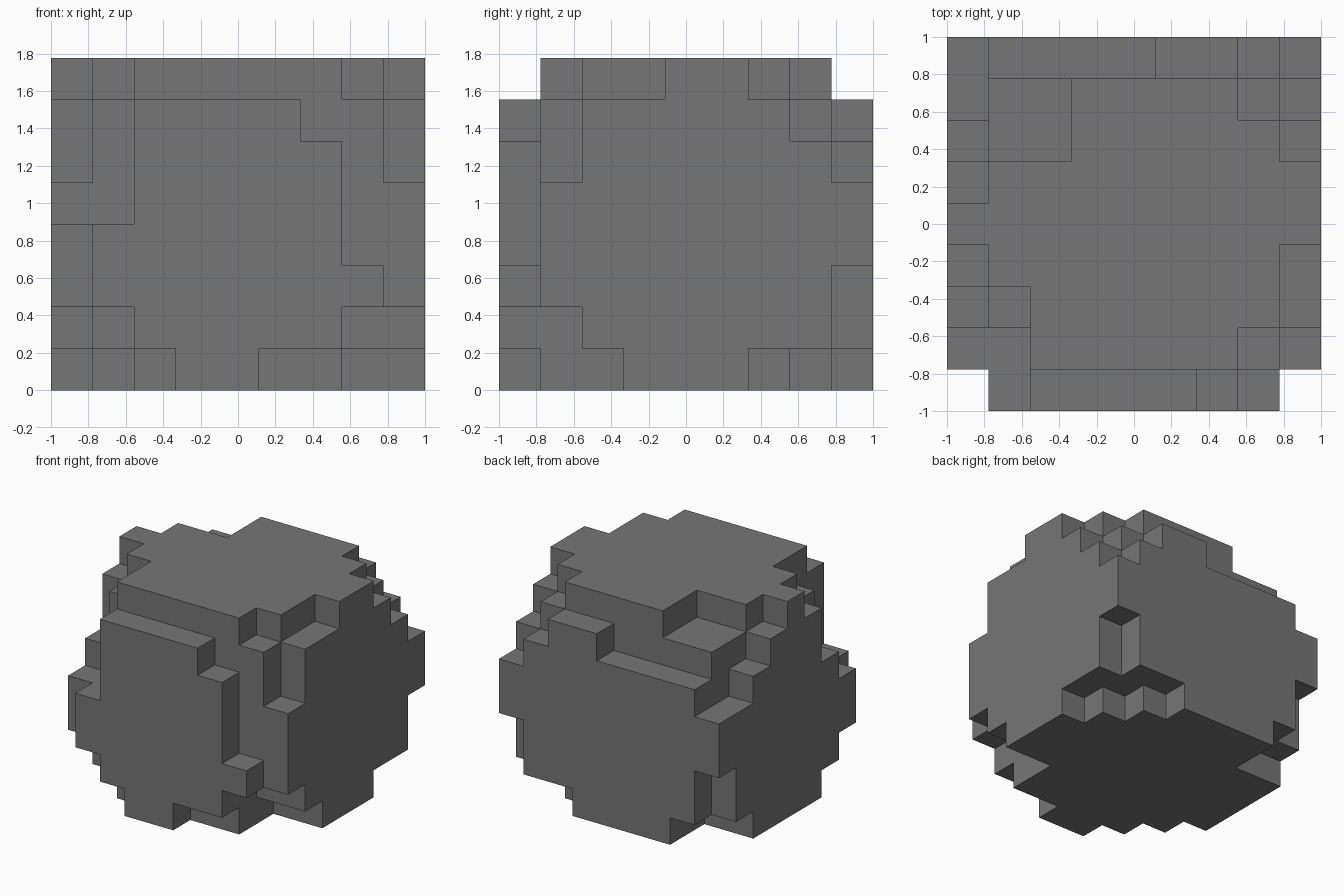
import bpy
import bmesh
import math
from mathutils import Vector

# Remove the default object
default_cube = bpy.data.objects.get("Cube")
if default_cube:
    bpy.data.objects.remove(default_cube, do_unlink=True)

CELLS = 9
STEP = 2 / CELLS

# One layer per step of height, bottom to top; each layer is a union of
# slabs given as first and last cell in x, first and last cell in y
layers = [
    [(3, 4, 0, 0), (2, 6, 1, 7), (1, 6, 2, 2), (0, 8, 3, 5), (0, 7, 6, 6), (2, 5, 8, 8)],
    [(2, 6, 0, 0), (1, 6, 1, 1), (0, 8, 2, 7), (1, 7, 8, 8)],
    [(1, 7, 0, 8), (0, 8, 1, 7)],
    [(1, 6, 0, 0), (0, 8, 1, 8)],
    [(2, 6, 0, 0), (2, 8, 1, 1), (0, 8, 2, 8)],
    [(2, 6, 0, 0), (2, 7, 1, 1), (1, 8, 2, 7), (0, 8, 3, 6), (1, 7, 8, 8)],
    [(2, 5, 0, 0), (2, 7, 1, 1), (1, 8, 2, 6), (0, 8, 3, 5), (1, 7, 7, 7), (5, 6, 8, 8)],
    [(2, 6, 1, 1), (2, 7, 2, 2), (1, 7, 3, 3), (0, 8, 4, 4), (1, 8, 5, 5), (3, 7, 6, 6), (3, 6, 7, 7)],
]


def make_material(name, color):
    material = bpy.data.materials.new(name)
    material.use_nodes = True
    material.diffuse_color = color
    shader = material.node_tree.nodes["Principled BSDF"]
    shader.inputs["Base Color"].default_value = color
    shader.inputs["Roughness"].default_value = 0.9
    return material


def filled_cells(layers):
    """Collect every block cell covered by the slabs."""
    cells = set()
    for k, slabs in enumerate(layers):
        for x_first, x_last, y_first, y_last in slabs:
            for i in range(x_first, x_last + 1):
                for j in range(y_first, y_last + 1):
                    cells.add((i, j, k))
    return cells


def add_side(bm, cell, axis, sign):
    """Add the outward square on one side of a cell."""
    normal = Vector((0, 0, 0))
    normal[axis] = sign
    across = Vector((0, 0, 0))
    across[(axis + 1) % 3] = 1
    along = normal.cross(across)
    offset = Vector((CELLS / 2, CELLS / 2, 0))
    middle = Vector(cell) + Vector((0.5, 0.5, 0.5)) + normal / 2 - offset
    corners = [(-1, -1), (1, -1), (1, 1), (-1, 1)]
    verts = [bm.verts.new((middle + across * a / 2 + along * b / 2) * STEP)
             for a, b in corners]
    bm.faces.new(verts)


# Rock shell: only sides that have no neighbouring block
cells = filled_cells(layers)
bm = bmesh.new()
for cell in sorted(cells):
    for axis in range(3):
        for sign in (-1, 1):
            neighbour = list(cell)
            neighbour[axis] += sign
            if tuple(neighbour) not in cells:
                add_side(bm, cell, axis, sign)

# Weld the squares and merge each flat terrace into one face
bmesh.ops.remove_doubles(bm, verts=bm.verts[:], dist=STEP / 100)
bmesh.ops.dissolve_limit(bm, angle_limit=math.radians(1),
                         verts=bm.verts[:], edges=bm.edges[:])

mesh = bpy.data.meshes.new("blocky_boulder")
bm.to_mesh(mesh)
bm.free()
mesh.materials.append(make_material("stone grey", (0.18, 0.18, 0.18, 1)))
boulder = bpy.data.objects.new("blocky_boulder", mesh)
bpy.context.scene.collection.objects.link(boulder)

- Brief
Keep the pictures out of your copy, and repeat every entry above exactly.

- Response to this exercise
import bpy
import bmesh
import math
from mathutils import Vector

# Remove the default object
default_cube = bpy.data.objects.get("Cube")
if default_cube:
    bpy.data.objects.remove(default_cube, do_unlink=True)

CELLS = 9
STEP = 2 / CELLS

# One layer per step of height, bottom to top; each layer is a union of
# slabs given as first and last cell in x, first and last cell in y
layers = [
    [(3, 4, 0, 0), (2, 6, 1, 7), (1, 6, 2, 2), (0, 8, 3, 5), (0, 7, 6, 6), (2, 5, 8, 8)],
    [(2, 6, 0, 0), (1, 6, 1, 1), (0, 8, 2, 7), (1, 7, 8, 8)],
    [(1, 7, 0, 8), (0, 8, 1, 7)],
    [(1, 6, 0, 0), (0, 8, 1, 8)],
    [(2, 6, 0, 0), (2, 8, 1, 1), (0, 8, 2, 8)],
    [(2, 6, 0, 0), (2, 7, 1, 1), (1, 8, 2, 7), (0, 8, 3, 6), (1, 7, 8, 8)],
    [(2, 5, 0, 0), (2, 7, 1, 1), (1, 8, 2, 6), (0, 8, 3, 5), (1, 7, 7, 7), (5, 6, 8, 8)],
    [(2, 6, 1, 1), (2, 7, 2, 2), (1, 7, 3, 3), (0, 8, 4, 4), (1, 8, 5, 5), (3, 7, 6, 6), (3, 6, 7, 7)],
]


def make_material(name, color):
    material = bpy.data.materials.new(name)
    material.use_nodes = True
    material.diffuse_color = color
    shader = material.node_tree.nodes["Principled BSDF"]
    shader.inputs["Base Color"].default_value = color
    shader.inputs["Roughness"].default_value = 0.9
    return material


def filled_cells(layers):
    """Collect every block cell covered by the slabs."""
    cells = set()
    for k, slabs in enumerate(layers):
        for x_first, x_last, y_first, y_last in slabs:
            for i in range(x_first, x_last + 1):
                for j in range(y_first, y_last + 1):
                    cells.add((i, j, k))
    return cells


def add_side(bm, cell, axis, sign):
    """Add the outward square on one side of a cell."""
    normal = Vector((0, 0, 0))
    normal[axis] = sign
    across = Vector((0, 0, 0))
    across[(axis + 1) % 3] = 1
    along = normal.cross(across)
    offset = Vector((CELLS / 2, CELLS / 2, 0))
    middle = Vector(cell) + Vector((0.5, 0.5, 0.5)) + normal / 2 - offset
    corners = [(-1, -1), (1, -1), (1, 1), (-1, 1)]
    verts = [bm.verts.new((middle + across * a / 2 + along * b / 2) * STEP)
             for a, b in corners]
    bm.faces.new(verts)


# Rock shell: only sides that have no neighbouring block
cells = filled_cells(layers)
bm = bmesh.new()
for cell in sorted(cells):
    for axis in range(3):
        for sign in (-1, 1):
            neighbour = list(cell)
            neighbour[axis] += sign
            if tuple(neighbour) not in cells:
                add_side(bm, cell, axis, sign)

# Weld the squares and merge each flat terrace into one face
bmesh.ops.remove_doubles(bm, verts=bm.verts[:], dist=STEP / 100)
bmesh.ops.dissolve_limit(bm, angle_limit=math.radians(1),
                         verts=bm.verts[:], edges=bm.edges[:])

mesh = bpy.data.meshes.new("blocky_boulder")
bm.to_mesh(mesh)
bm.free()
mesh.materials.append(make_material("stone grey", (0.18, 0.18, 0.18, 1)))
boulder = bpy.data.objects.new("blocky_boulder", mesh)
bpy.context.scene.collection.objects.link(boulder)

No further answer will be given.